A greeter stood at the entrance.
“Do you sell ammunition?” I asked.
“In THIS neighborhood?”
The ammo case in Walmart number two lay approximately six miles from the entrance. Not as the crow flies. Obviously.
The Sports Department’s ammo cabinet was locked but not loaded. What few bullet and shell boxes lingered on its shelves sat at odd angles, placed and replaced without care or respect for anything or anyone.
Not that there WAS anyone.
I eventually found three customer satisfaction representatives (or whatever they’re called). They were schmoozing by a lightly packed case of Twilight DVDs.
“Why are there are three of you here and no one in sporting goods?”
“You want ammo?” the alpha assistant enquired.
How the hell did she know that? How many irate ammo buyers had she already faced? Did they get ammo? Would I get ammo, now that I’d been “outed” as an ammo buyer.
She pressed a button on her shirt and called for help.
“What do you mean she doesn’t have her walkie?” she asked her button.
“I sure don’t,” a voice next to me said. A women pushing a cart full of Toy Story 3 merch rolled up next to us.
“You got the key to the ammo?” the alpha asked.
“I got lots of keys,” she countered, jangling four key chains in rapid succession, like a tone deaf bell-ringer turned security guard.
“Yes, well, do you have the key that opens the ammo case?” I asked, trying to steer the conversation in a more goal-oriented direction.
“I don’t want to wear a walkie ’cause they always bother me with it.”
I’m not often speechless. When I am, it’s usually because I realize that the next words out of my mouth will might get me arrested.
“I’ll have four boxes of Winchester nine millimeter bullets,” I said.
“Nine m m’s?” she asked, immediately before dropping a box on the floor.
“Yes, and not that one,” I said.
“Do you want them for a handgun?” she asked, ringing up the sale.
“I figure its better than throwing them at people,” I said.
“Targets.” I corrected. “It’s better than throwing them at targets.”
I might as well have been talking about the weather in Uzbekistan. Wasn’t she supposed to check my license?

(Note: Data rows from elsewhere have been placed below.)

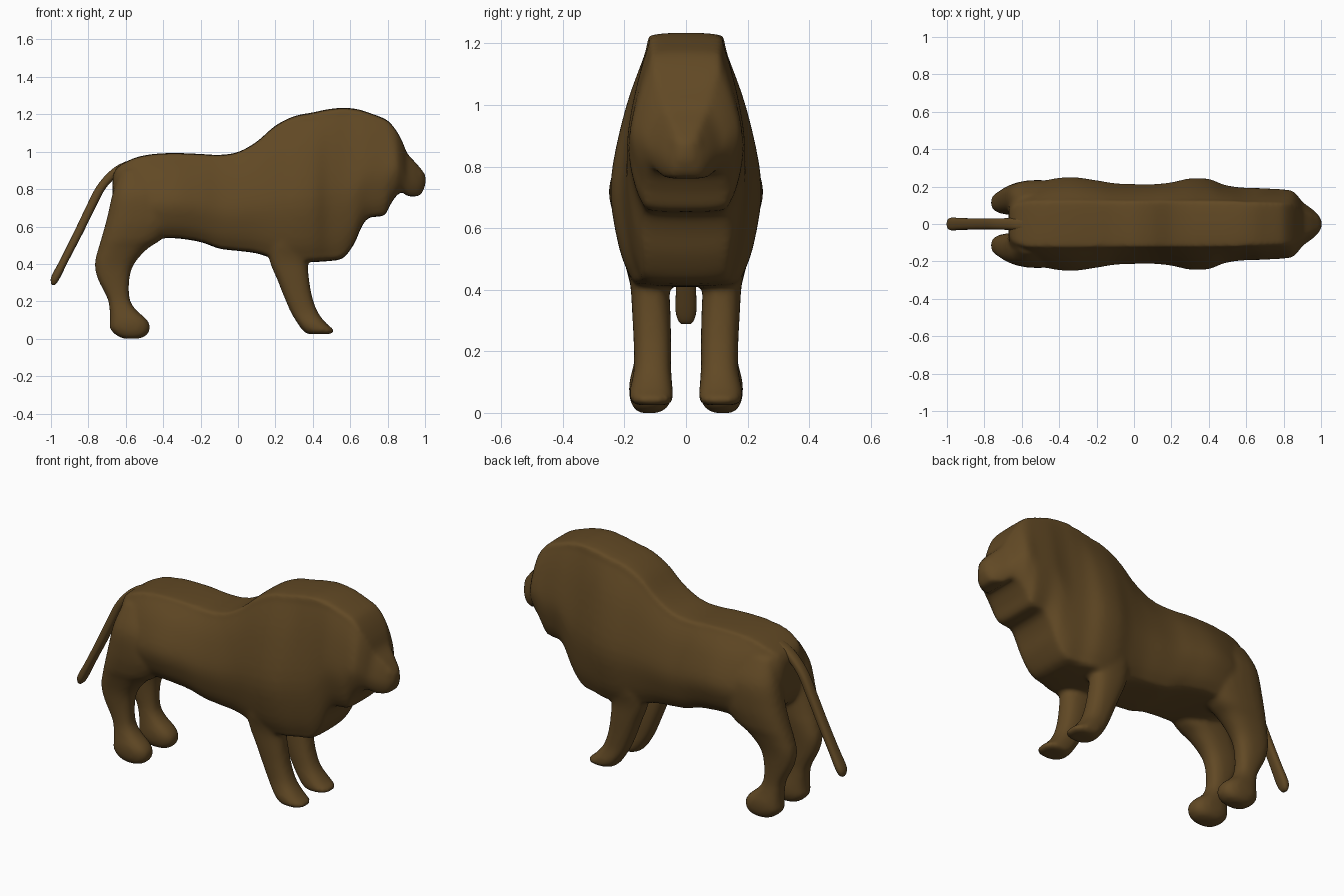
import bpy, bmesh, math

fur = bpy.data.materials.new("brown_fur")
fur.diffuse_color = (0.12, 0.066, 0.018, 1)


def spline(pts, steps, closed=False):
    """Catmull-Rom interpolation of tuples of any length."""
    n, out = len(pts), []
    for i in range(n if closed else n - 1):
        if closed:
            q = [pts[(i + k) % n] for k in (-1, 0, 1, 2)]
        else:
            q = [pts[min(max(i + k, 0), n - 1)] for k in (-1, 0, 1, 2)]
        for s in range(steps):
            t = s / steps
            out.append(tuple(
                b + 0.5 * t * (c - a + t * (2*a - 5*b + 4*c - d + t * (3*(b - c) + d - a)))
                for a, b, c, d in zip(*q)))
    return out if closed else out + [pts[-1]]


def loft(bm, rings):
    vr = [[bm.verts.new(p) for p in r] for r in rings]
    n = len(vr[0])
    for a, b in zip(vr, vr[1:]):
        for j in range(n):
            bm.faces.new((a[j], a[(j + 1) % n], b[(j + 1) % n], b[j]))
    bm.faces.new(vr[0][::-1])
    bm.faces.new(vr[-1])


def body_ring(x, bot, top, w):
    wt = min(0.12, 0.6 * w)
    half = [(wt * 0.85, 1), (wt + 0.1 * (w - wt), 0.95), (wt + 0.62 * (w - wt), 0.73),
            (w, 0.43), (0.92 * w, 0.2), (0.76 * w, 0.05), (0.55 * w, 0)]
    loop = half + [(-y, t) for y, t in reversed(half)]
    return [(x, y, bot + t * (top - bot)) for y, t in spline(loop, 4, True)]


def limb_ring(z, x0, x1, y0, y1, side=1):
    ring = []
    for k in range(24):
        a = math.tau * k / 24
        c, s = math.cos(a), math.sin(a)
        c, s = (math.copysign(abs(v) ** 0.8, v) for v in (c, s))
        ring.append(((x0 + x1) / 2 + c * (x1 - x0) / 2,
                     side * ((y0 + y1) / 2 + s * (y1 - y0) / 2), z))
    return ring


def finish(name, bm):
    bmesh.ops.recalc_face_normals(bm, faces=bm.faces)
    me = bpy.data.meshes.new(name)
    bm.to_mesh(me)
    bm.free()
    for p in me.polygons:
        p.use_smooth = True
    me.materials.append(fur)
    ob = bpy.data.objects.new(name, me)
    bpy.context.collection.objects.link(ob)
    return ob


# torso, mane and muzzle: x, bottom, top, half width
torso = [
    (-0.67, 0.68, 0.87, 0.10), (-0.64, 0.61, 0.92, 0.165), (-0.55, 0.56, 0.965, 0.205),
    (-0.45, 0.54, 0.985, 0.238), (-0.33, 0.54, 0.99, 0.25), (-0.2, 0.52, 0.985, 0.233),
    (-0.1, 0.485, 0.98, 0.217), (0.0, 0.473, 0.995, 0.213), (0.1, 0.46, 1.05, 0.212),
    (0.2, 0.43, 1.135, 0.222), (0.3, 0.415, 1.185, 0.243), (0.4, 0.415, 1.205, 0.24),
    (0.48, 0.42, 1.222, 0.21), (0.56, 0.435, 1.23, 0.196), (0.62, 0.51, 1.226, 0.193),
    (0.66, 0.60, 1.218, 0.192), (0.70, 0.65, 1.205, 0.19), (0.78, 0.662, 1.175, 0.186),
    (0.815, 0.72, 1.15, 0.183), (0.85, 0.77, 1.105, 0.175), (0.88, 0.785, 1.05, 0.145),
    (0.905, 0.765, 0.99, 0.115), (0.95, 0.762, 0.94, 0.082), (0.98, 0.775, 0.905, 0.055),
    (1.003, 0.825, 0.875, 0.022)]

# legs: z, back x, front x, inner y, outer y
front_leg = [
    (0.025, 0.37, 0.50, 0.055, 0.165), (0.045, 0.345, 0.515, 0.042, 0.182),
    (0.08, 0.32, 0.475, 0.043, 0.182), (0.14, 0.283, 0.428, 0.048, 0.17),
    (0.22, 0.248, 0.398, 0.048, 0.17), (0.32, 0.208, 0.38, 0.05, 0.175),
    (0.42, 0.168, 0.375, 0.055, 0.182), (0.52, 0.17, 0.40, 0.06, 0.205),
    (0.68, 0.24, 0.42, 0.08, 0.235)]
hind_leg = [
    (0.0, -0.61, -0.53, 0.09, 0.15), (0.018, -0.65, -0.49, 0.06, 0.172),
    (0.055, -0.685, -0.47, 0.046, 0.184), (0.10, -0.685, -0.485, 0.046, 0.184),
    (0.16, -0.687, -0.55, 0.055, 0.17), (0.22, -0.70, -0.58, 0.06, 0.163),
    (0.32, -0.75, -0.58, 0.057, 0.168), (0.40, -0.766, -0.555, 0.052, 0.178),
    (0.48, -0.748, -0.485, 0.045, 0.198), (0.54, -0.73, -0.40, 0.04, 0.218),
    (0.65, -0.70, -0.33, 0.035, 0.234), (0.78, -0.67, -0.36, 0.03, 0.226),
    (0.90, -0.63, -0.45, 0.03, 0.16)]

bm = bmesh.new()
loft(bm, [body_ring(*s) for s in spline(torso, 4)])
for leg in (front_leg, hind_leg):
    for side in (1, -1):
        loft(bm, [limb_ring(*s, side) for s in spline(leg, 4)])
# nostril bumps
for side in (1, -1):
    r = bmesh.ops.create_uvsphere(bm, u_segments=16, v_segments=10, radius=0.026)
    bmesh.ops.translate(bm, verts=r["verts"], vec=(0.968, side * 0.026, 0.88))
body = finish("lion_body", bm)

# blend the overlapping parts into one skin
rm = body.modifiers.new("blend", 'REMESH')
rm.mode = 'VOXEL'
rm.voxel_size = 0.012
rm.use_smooth_shade = True
sm = body.modifiers.new("soften", 'SMOOTH')
sm.factor = 0.5
sm.iterations = 7

# tail: z, outer x, inner x, y range
tail = [
    (0.288, -0.995, -0.98, -0.014, 0.014), (0.30, -1.0, -0.967, -0.025, 0.025),
    (0.335, -0.997, -0.947, -0.034, 0.034), (0.42, -0.952, -0.905, -0.032, 0.032),
    (0.56, -0.882, -0.832, -0.03, 0.03), (0.70, -0.815, -0.763, -0.03, 0.03),
    (0.80, -0.765, -0.71, -0.03, 0.03), (0.87, -0.712, -0.645, -0.031, 0.031),
    (0.92, -0.655, -0.57, -0.032, 0.032), (0.948, -0.60, -0.53, -0.03, 0.03)]
bm = bmesh.new()
loft(bm, [limb_ring(*s) for s in spline(tail, 5)])
finish("tail", bm)
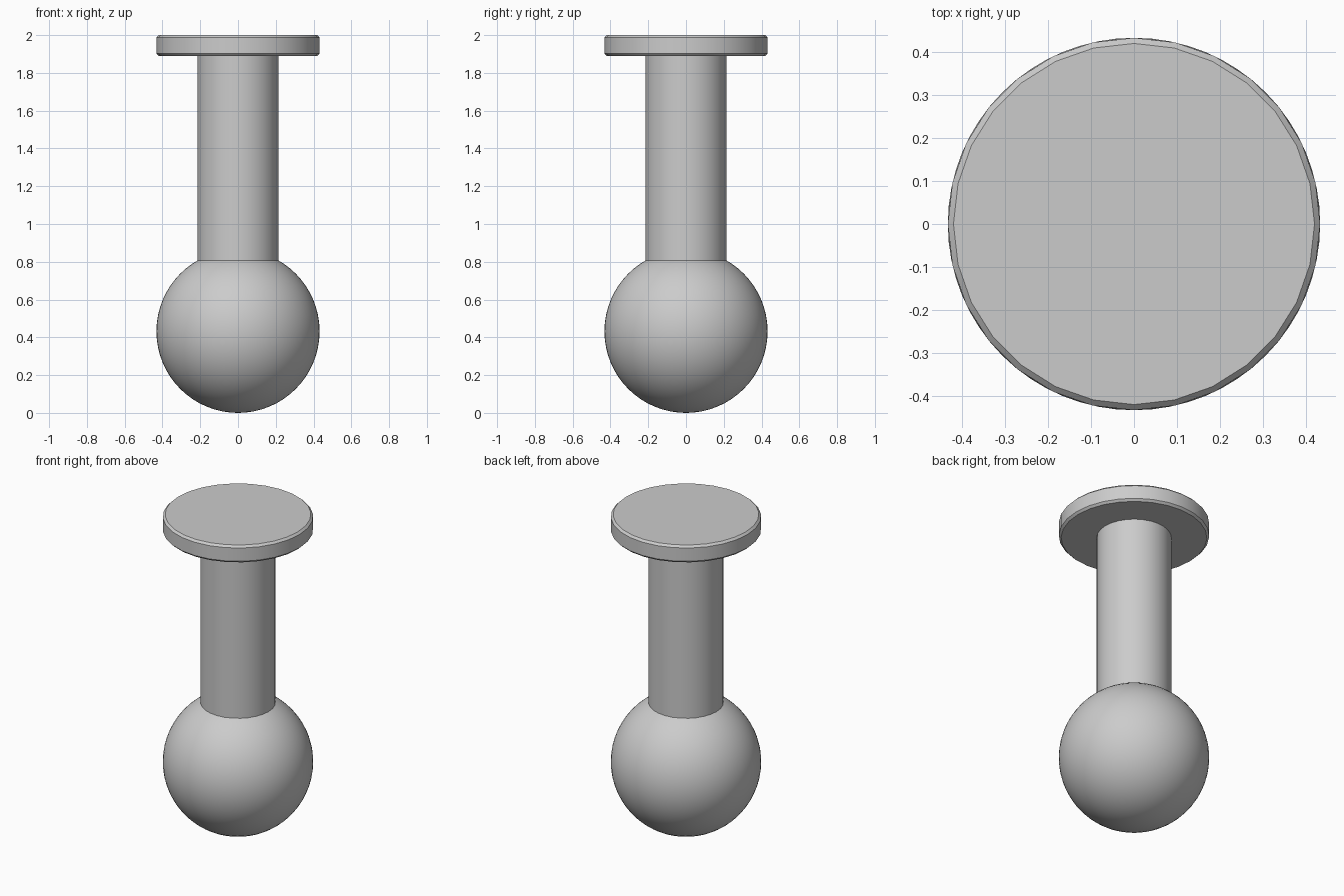
import bpy
import math

default = bpy.data.objects.get("Cube")
if default:
    bpy.data.objects.remove(default, do_unlink=True)

R = 0.432          # radius of the ball and the cap
SHAFT_R = 0.215

grey = bpy.data.materials.new("plain grey")
grey.use_nodes = True
colour = (0.6, 0.6, 0.6, 1)
grey.diffuse_color = colour
grey.node_tree.nodes["Principled BSDF"].inputs["Base Color"].default_value = colour


def finish(name, angle):
    """Name the new object, colour it and smooth it."""
    obj = bpy.context.object
    obj.name = name
    obj.data.materials.append(grey)
    bpy.ops.object.shade_smooth_by_angle(angle=math.radians(angle))
    return obj


def cylinder(name, radius, bottom, top, sides):
    bpy.ops.mesh.primitive_cylinder_add(
        vertices=sides, radius=radius, depth=top - bottom,
        location=(0, 0, (bottom + top) / 2))
    return finish(name, 30)


# Round ball at the foot
bpy.ops.mesh.primitive_uv_sphere_add(
    segments=64, ring_count=32, radius=R, location=(0, 0, R))
finish("ball", 60)

# Straight shaft, sunk a little into the ball and meeting the cap
cylinder("shaft", SHAFT_R, 0.78, 1.895, 28)

# Flat round cap with a narrow chamfer on both rims
cap = cylinder("cap", R, 1.89, 2.0, 28)
chamfer = cap.modifiers.new("chamfer", "BEVEL")
chamfer.width = 0.013
chamfer.segments = 1
chamfer.limit_method = "ANGLE"
chamfer.angle_limit = math.radians(40)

Would it have made any difference if I’d said the nines were for that funny Calico carbine thing we tested back in the day?
Never mind. Providing I didn’t get stopped on the way out of the door, I’d visited Walmart three times: my first, second and last.
“How did that go?” Sam asked.
“About as well as expected,” I answered.
She moved the bag off the patio table, into the house.
Steven’s ordered 2000 rounds of nine. If the Internet didn’t exist, I’d of had to invent it.